Provided data —
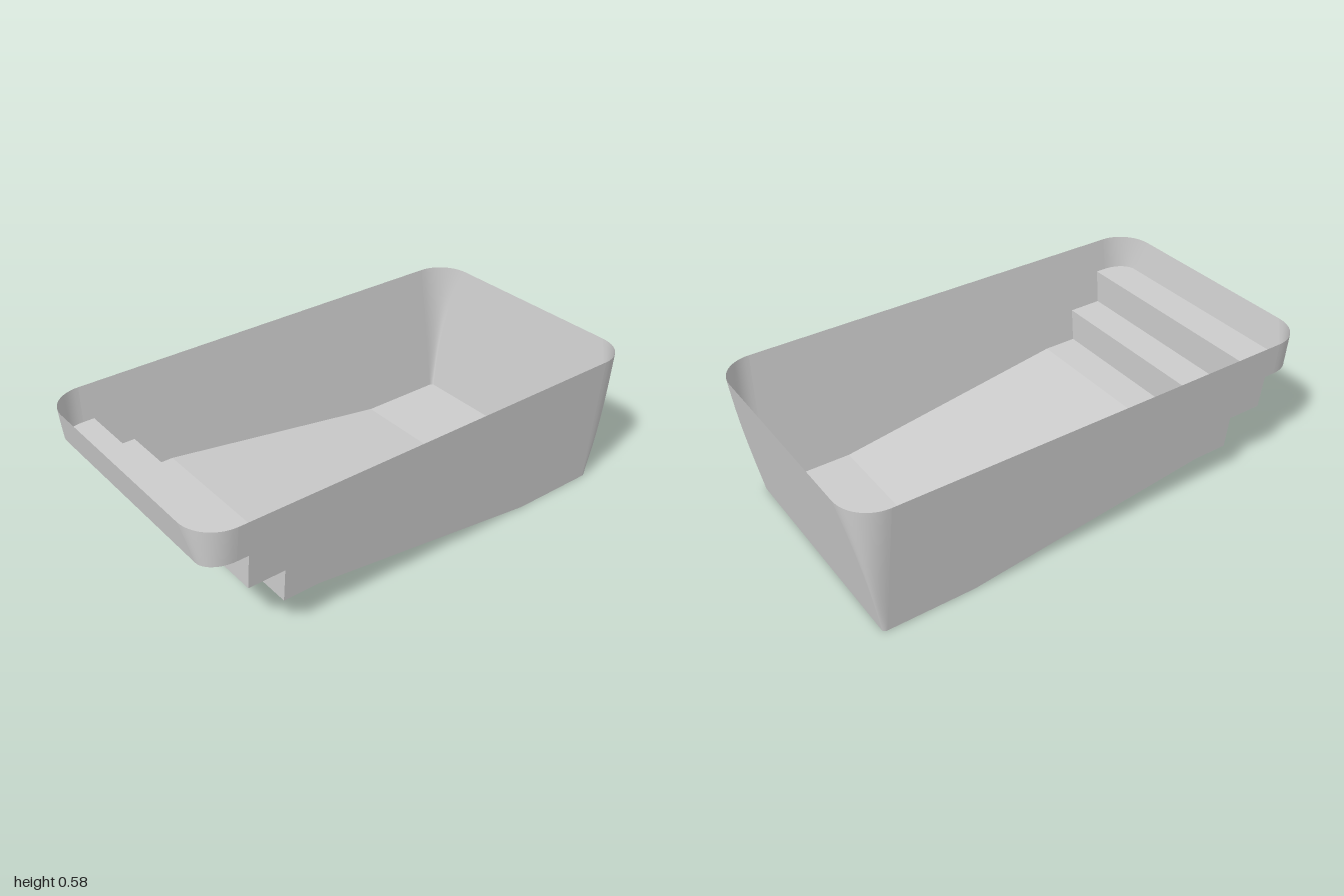
import * as THREE from 'three';

// Plan size of the tapered basin at height y
const H = 0.585, STEP = 0.44;
const halfX = y => 0.9 + 0.1 * y / H;
const halfZ = y => 0.487 + 0.062 * y / H;
const radX = y => 0.015 + 0.125 * y / H;
const radZ = y => 0.012 + 0.13 * Math.pow(y / H, 2.4);

// Floor profile: steps, shallow end, slope, deep end
const PROFILE = [[-0.82, STEP], [-0.82, 0.293], [-0.67, 0.293], [-0.67, 0.148],
  [-0.52, 0.148], [0.52, 0], [halfX(0) - radX(0), 0]];

// Point on the rounded corner: a = 0 at the side wall, PI/2 at the end wall
function cornerPoint(a, y) {
  return [halfX(y) - radX(y) * (1 - Math.sin(a)), halfZ(y) - radZ(y) * (1 - Math.cos(a))];
}

// Sheet from a rule f(u, v) -> [x, y, z]
function sheet(f, nu, nv, flip) {
  const pos = [], idx = [];
  for (let j = 0; j <= nv; j++)
    for (let i = 0; i <= nu; i++) pos.push(...f(i / nu, j / nv));
  for (let j = 0; j < nv; j++)
    for (let i = 0; i < nu; i++) {
      const a = j * (nu + 1) + i, b = a + 1, c = a + nu + 1, d = c + 1;
      idx.push(...(flip ? [a, c, b, b, c, d] : [a, b, c, b, d, c]));
    }
  const g = new THREE.BufferGeometry();
  g.setAttribute('position', new THREE.Float32BufferAttribute(pos, 3));
  g.setIndex(idx);
  g.computeVertexNormals();
  return g;
}

export function createModel() {
  const group = new THREE.Group();
  const shell = new THREE.MeshStandardMaterial({ color: 0xcccccc, side: THREE.DoubleSide });
  shell.name = 'shell grey';
  const add = (name, geometry) => {
    const m = new THREE.Mesh(geometry, shell);
    m.name = name;
    group.add(m);
  };

  // Side walls: stepped outline leaned outward
  const edge = y => halfX(y) - radX(y);
  const outline = [[-edge(H), H], [-edge(STEP), STEP], ...PROFILE, [edge(H), H]];
  for (const s of [1, -1]) {
    const pts = outline.map(([x, y]) => new THREE.Vector2(s * x, y));
    const g = new THREE.ShapeGeometry(new THREE.Shape(pts));
    const p = g.attributes.position;
    for (let i = 0; i < p.count; i++) p.setZ(i, halfZ(p.getY(i)));
    if (s < 0) g.rotateY(Math.PI);
    g.computeVertexNormals();
    add(s > 0 ? 'frontWall' : 'backWall', g);
  }

  // End walls and the four corners, which tighten toward the bottom
  for (const sx of [1, -1]) {
    const low = sx > 0 ? 0 : STEP;
    const height = v => low + (H - low) * v;
    add(sx > 0 ? 'deepEndWall' : 'stepEndWall', sheet((u, v) => {
      const y = height(v);
      return [sx * halfX(y), y, (1 - 2 * u) * (halfZ(y) - radZ(y))];
    }, 1, 24, sx < 0));
    for (const sz of [1, -1]) {
      add('corner', sheet((u, v) => {
        const y = height(v), [x, z] = cornerPoint(u * Math.PI / 2, y);
        return [sx * x, y, sz * z];
      }, 12, 24, sx * sz < 0));
    }
  }

  // Floor and steps: one strip of cross-sections with rounded ends
  const sections = [], N = 12;
  for (let i = N; i >= 0; i--) {
    const [x, z] = cornerPoint(i / N * Math.PI / 2, STEP);
    sections.push([-x, STEP, z]);
  }
  for (const [x, y] of PROFILE) sections.push([x, y, halfZ(y)]);
  for (let i = 1; i <= N; i++) {
    const [x, z] = cornerPoint(i / N * Math.PI / 2, 0);
    sections.push([x, 0, z]);
  }
  const last = sections.length - 1;
  const floor = sheet((u, v) => {
    const [x, y, z] = sections[Math.round(v * last)];
    return [x, y, (2 * u - 1) * z];
  }, 1, last, true).toNonIndexed();
  floor.computeVertexNormals();
  add('floorAndSteps', floor);

  return group;
}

Work item —
Word for word, print the material above, but without its pictures.

Written solution —
import * as THREE from 'three';

// Plan size of the tapered basin at height y
const H = 0.585, STEP = 0.44;
const halfX = y => 0.9 + 0.1 * y / H;
const halfZ = y => 0.487 + 0.062 * y / H;
const radX = y => 0.015 + 0.125 * y / H;
const radZ = y => 0.012 + 0.13 * Math.pow(y / H, 2.4);

// Floor profile: steps, shallow end, slope, deep end
const PROFILE = [[-0.82, STEP], [-0.82, 0.293], [-0.67, 0.293], [-0.67, 0.148],
  [-0.52, 0.148], [0.52, 0], [halfX(0) - radX(0), 0]];

// Point on the rounded corner: a = 0 at the side wall, PI/2 at the end wall
function cornerPoint(a, y) {
  return [halfX(y) - radX(y) * (1 - Math.sin(a)), halfZ(y) - radZ(y) * (1 - Math.cos(a))];
}

// Sheet from a rule f(u, v) -> [x, y, z]
function sheet(f, nu, nv, flip) {
  const pos = [], idx = [];
  for (let j = 0; j <= nv; j++)
    for (let i = 0; i <= nu; i++) pos.push(...f(i / nu, j / nv));
  for (let j = 0; j < nv; j++)
    for (let i = 0; i < nu; i++) {
      const a = j * (nu + 1) + i, b = a + 1, c = a + nu + 1, d = c + 1;
      idx.push(...(flip ? [a, c, b, b, c, d] : [a, b, c, b, d, c]));
    }
  const g = new THREE.BufferGeometry();
  g.setAttribute('position', new THREE.Float32BufferAttribute(pos, 3));
  g.setIndex(idx);
  g.computeVertexNormals();
  return g;
}

export function createModel() {
  const group = new THREE.Group();
  const shell = new THREE.MeshStandardMaterial({ color: 0xcccccc, side: THREE.DoubleSide });
  shell.name = 'shell grey';
  const add = (name, geometry) => {
    const m = new THREE.Mesh(geometry, shell);
    m.name = name;
    group.add(m);
  };

  // Side walls: stepped outline leaned outward
  const edge = y => halfX(y) - radX(y);
  const outline = [[-edge(H), H], [-edge(STEP), STEP], ...PROFILE, [edge(H), H]];
  for (const s of [1, -1]) {
    const pts = outline.map(([x, y]) => new THREE.Vector2(s * x, y));
    const g = new THREE.ShapeGeometry(new THREE.Shape(pts));
    const p = g.attributes.position;
    for (let i = 0; i < p.count; i++) p.setZ(i, halfZ(p.getY(i)));
    if (s < 0) g.rotateY(Math.PI);
    g.computeVertexNormals();
    add(s > 0 ? 'frontWall' : 'backWall', g);
  }

  // End walls and the four corners, which tighten toward the bottom
  for (const sx of [1, -1]) {
    const low = sx > 0 ? 0 : STEP;
    const height = v => low + (H - low) * v;
    add(sx > 0 ? 'deepEndWall' : 'stepEndWall', sheet((u, v) => {
      const y = height(v);
      return [sx * halfX(y), y, (1 - 2 * u) * (halfZ(y) - radZ(y))];
    }, 1, 24, sx < 0));
    for (const sz of [1, -1]) {
      add('corner', sheet((u, v) => {
        const y = height(v), [x, z] = cornerPoint(u * Math.PI / 2, y);
        return [sx * x, y, sz * z];
      }, 12, 24, sx * sz < 0));
    }
  }

  // Floor and steps: one strip of cross-sections with rounded ends
  const sections = [], N = 12;
  for (let i = N; i >= 0; i--) {
    const [x, z] = cornerPoint(i / N * Math.PI / 2, STEP);
    sections.push([-x, STEP, z]);
  }
  for (const [x, y] of PROFILE) sections.push([x, y, halfZ(y)]);
  for (let i = 1; i <= N; i++) {
    const [x, z] = cornerPoint(i / N * Math.PI / 2, 0);
    sections.push([x, 0, z]);
  }
  const last = sections.length - 1;
  const floor = sheet((u, v) => {
    const [x, y, z] = sections[Math.round(v * last)];
    return [x, y, (2 * u - 1) * z];
  }, 1, last, true).toNonIndexed();
  floor.computeVertexNormals();
  add('floorAndSteps', floor);

  return group;
}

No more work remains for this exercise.